Rabbi Garfunkel leaving local congregation after six years

July 14, 2003|by MARLO BARNHART

As she prepares to leave Congregation B'nai Abraham after six years as its rabbi, Janice Garfunkel said she is finding that endings can be quite difficult.

"When I came here, I quoted a Jewish saying in my first newsletter that all beginnings are hard," Garfunkel said as she began the task of packing up and moving on with her life in a direction as yet unknown.

It seems leaving is tough, too.

Looking back, Garfunkel, now 44, said she is a very different woman from the one who came to Hagerstown as a "single" and is leaving with two daughters born during her tenure at the synagogue.


"I knew I wanted to be a mother long before I came to Hagerstown," Garfunkel said.
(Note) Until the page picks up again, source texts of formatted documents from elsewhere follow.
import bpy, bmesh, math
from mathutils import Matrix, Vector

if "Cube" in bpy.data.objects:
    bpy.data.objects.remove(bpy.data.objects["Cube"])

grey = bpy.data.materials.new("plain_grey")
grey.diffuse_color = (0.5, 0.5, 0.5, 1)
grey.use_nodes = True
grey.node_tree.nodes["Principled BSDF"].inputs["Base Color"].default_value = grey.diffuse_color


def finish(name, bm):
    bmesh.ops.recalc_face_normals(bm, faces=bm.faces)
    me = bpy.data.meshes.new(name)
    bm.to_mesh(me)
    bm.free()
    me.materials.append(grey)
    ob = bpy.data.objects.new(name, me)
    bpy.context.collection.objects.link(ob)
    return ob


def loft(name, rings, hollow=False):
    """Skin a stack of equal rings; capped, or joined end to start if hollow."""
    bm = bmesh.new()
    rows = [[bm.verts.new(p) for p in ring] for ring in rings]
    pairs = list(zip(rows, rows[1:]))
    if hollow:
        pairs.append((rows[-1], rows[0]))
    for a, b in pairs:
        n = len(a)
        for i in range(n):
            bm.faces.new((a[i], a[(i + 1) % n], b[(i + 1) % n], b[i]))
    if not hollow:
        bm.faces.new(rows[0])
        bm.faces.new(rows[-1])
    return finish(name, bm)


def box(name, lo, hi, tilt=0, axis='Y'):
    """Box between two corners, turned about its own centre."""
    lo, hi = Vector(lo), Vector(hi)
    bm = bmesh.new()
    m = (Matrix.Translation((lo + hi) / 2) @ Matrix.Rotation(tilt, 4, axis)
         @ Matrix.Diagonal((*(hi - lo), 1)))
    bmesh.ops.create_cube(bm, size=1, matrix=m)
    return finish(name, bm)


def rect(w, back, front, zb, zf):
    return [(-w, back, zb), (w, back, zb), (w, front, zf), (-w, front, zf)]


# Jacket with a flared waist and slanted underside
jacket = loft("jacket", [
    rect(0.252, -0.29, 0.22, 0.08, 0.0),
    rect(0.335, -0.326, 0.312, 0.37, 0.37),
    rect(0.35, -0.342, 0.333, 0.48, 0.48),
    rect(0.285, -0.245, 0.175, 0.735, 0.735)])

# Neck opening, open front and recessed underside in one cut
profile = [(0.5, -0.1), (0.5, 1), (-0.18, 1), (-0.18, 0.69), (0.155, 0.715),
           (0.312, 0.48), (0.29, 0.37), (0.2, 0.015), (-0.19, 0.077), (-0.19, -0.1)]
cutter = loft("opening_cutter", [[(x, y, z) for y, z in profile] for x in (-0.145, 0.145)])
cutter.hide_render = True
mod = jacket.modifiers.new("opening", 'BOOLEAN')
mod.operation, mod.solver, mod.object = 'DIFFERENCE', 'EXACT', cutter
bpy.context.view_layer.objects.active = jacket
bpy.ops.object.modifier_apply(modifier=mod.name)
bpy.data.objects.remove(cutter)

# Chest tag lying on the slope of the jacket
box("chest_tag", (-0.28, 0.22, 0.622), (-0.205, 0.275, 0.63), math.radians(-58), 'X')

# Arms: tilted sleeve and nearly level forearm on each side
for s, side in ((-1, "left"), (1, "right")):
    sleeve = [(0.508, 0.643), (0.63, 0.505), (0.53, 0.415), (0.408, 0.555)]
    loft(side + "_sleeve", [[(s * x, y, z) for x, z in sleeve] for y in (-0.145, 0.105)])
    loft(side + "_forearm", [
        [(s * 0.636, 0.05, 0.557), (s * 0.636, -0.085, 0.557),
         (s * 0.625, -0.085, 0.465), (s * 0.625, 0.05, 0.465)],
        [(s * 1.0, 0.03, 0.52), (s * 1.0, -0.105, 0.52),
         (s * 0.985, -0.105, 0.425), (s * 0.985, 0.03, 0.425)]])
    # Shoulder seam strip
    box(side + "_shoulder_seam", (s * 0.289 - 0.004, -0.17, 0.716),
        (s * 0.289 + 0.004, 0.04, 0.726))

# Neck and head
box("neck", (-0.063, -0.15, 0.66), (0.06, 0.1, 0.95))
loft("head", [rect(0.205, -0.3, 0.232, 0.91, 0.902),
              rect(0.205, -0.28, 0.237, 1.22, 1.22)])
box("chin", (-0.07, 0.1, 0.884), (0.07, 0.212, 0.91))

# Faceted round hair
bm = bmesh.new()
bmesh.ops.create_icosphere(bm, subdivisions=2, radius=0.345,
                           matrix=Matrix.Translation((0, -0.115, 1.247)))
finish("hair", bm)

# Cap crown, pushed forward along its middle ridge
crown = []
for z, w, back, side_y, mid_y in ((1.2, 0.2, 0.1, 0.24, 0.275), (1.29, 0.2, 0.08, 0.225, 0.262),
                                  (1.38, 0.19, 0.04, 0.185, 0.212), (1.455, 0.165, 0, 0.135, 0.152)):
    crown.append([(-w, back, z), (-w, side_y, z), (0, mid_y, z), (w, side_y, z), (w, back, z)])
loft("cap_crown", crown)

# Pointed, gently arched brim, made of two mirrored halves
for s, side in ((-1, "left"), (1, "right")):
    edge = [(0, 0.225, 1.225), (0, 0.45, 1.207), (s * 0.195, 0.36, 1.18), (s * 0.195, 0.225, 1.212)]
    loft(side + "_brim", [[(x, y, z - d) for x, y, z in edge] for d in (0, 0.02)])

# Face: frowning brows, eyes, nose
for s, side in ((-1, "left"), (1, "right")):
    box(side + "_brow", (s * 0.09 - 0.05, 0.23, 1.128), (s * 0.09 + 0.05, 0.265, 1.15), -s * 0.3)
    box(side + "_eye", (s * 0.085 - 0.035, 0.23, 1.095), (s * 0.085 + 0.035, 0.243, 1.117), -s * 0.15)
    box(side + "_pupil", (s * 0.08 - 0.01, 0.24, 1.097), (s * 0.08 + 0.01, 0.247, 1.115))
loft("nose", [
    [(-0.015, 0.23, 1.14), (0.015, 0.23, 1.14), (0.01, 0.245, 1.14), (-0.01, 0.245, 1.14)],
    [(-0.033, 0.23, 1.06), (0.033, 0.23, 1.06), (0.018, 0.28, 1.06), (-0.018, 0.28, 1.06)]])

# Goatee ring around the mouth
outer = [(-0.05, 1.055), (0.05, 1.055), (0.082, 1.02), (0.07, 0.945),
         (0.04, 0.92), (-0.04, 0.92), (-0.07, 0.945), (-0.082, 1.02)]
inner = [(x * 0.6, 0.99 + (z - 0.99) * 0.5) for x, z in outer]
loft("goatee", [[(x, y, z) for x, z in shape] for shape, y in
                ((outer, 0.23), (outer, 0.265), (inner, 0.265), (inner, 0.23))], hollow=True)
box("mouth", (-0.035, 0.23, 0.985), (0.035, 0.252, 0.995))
A random glance at an advertisement in a magazine led to her first odyssey to Israel in 1998. The advertisement mentioned surrogate motherhood opportunities in Israel but also noted that the cost of in vitro fertilization in that country was much lower than in the United States, Garfunkel said. Even with the cost of renting an Israeli apartment for a month during the procedure, it still was less expensive.

"Within 24 hours of seeing that article, I had contacted the doctor in Israel," Garfunkel said.

She was then and still is single. That first hurdle was overcome, but Garfunkel knew she had to tell the president of the synagogue about her plans. And then there was the congregation.

When then-president David Handler found out why Garfunkel wanted to meet with him, he told her he thought she was going to say she was leaving the congregation.

"As to my plans to have a baby, he said, 'Is that all?'" Garfunkel recalled.

A letter to the congregation was next as she explained to the members her decision to become a single mother. "The members were almost unanimously supportive," Garfunkel said. "One person quit the congregation but that was it."

That support continued through Garfunkel's decision to again go to Israel last year for another in vitro procedure, which led to the birth of her second daughter in April.

Aliza is now 4 years old and is enjoying the company of her baby sister, Elianna.

The local congregation includes about 100 families who are active, Garfunkel said, and a similar number who don't attend services.

Garfunkel said her status as a parent has given her a wider understanding of the problems and joys of that role and therefore a better avenue for sharing the concerns of her congregation.

As far as she knows, her decision to pursue motherhood - twice - is quite extraordinary for a single rabbi.

But then Garfunkel has been on the cutting edge nearly from the start of her ministry in Hagerstown. Her stint at B'nai Abraham was her first full-time solo pulpit. She came to Hagerstown from Washington, D.C., where she served as director of the Jewish Scholar Center.

For now, she is planning an extended maternity leave to spend time with her daughters.

"I plan to explore a number of possibilities, including working on behalf of promoting Israel in the U.S.," Garfunkel said. That goal touches the core of her philosophy of repairing the world or leaving it better than we found it.

In the fall of 1999, Garfunkel reacted to incidents of vandalism at the East Baltimore Street synagogue by saying more work needs to be done to break down prejudices.

"I guess this small voice of hatred comes as a reminder to us that we in the Jewish community and in the general community in Hagerstown still have a lot of work to do to teach the message of tolerance, peace and love," Garfunkel said in September 1999.

Her efforts to promote interfaith understanding among all religious groups in recent years caught the attention of many of other faiths. The Rev. Don Stevenson, pastor of Christ's Reformed Church, addressed the subject of Garfunkel's leaving in a letter to the editor of The Herald-Mail newspapers.

In his letter, Stevenson cited her "sharp mind, keen intellect and passion for truth," as well as her unswerving dedication to interfaith dialogue in the community.

The Herald-Mail Articles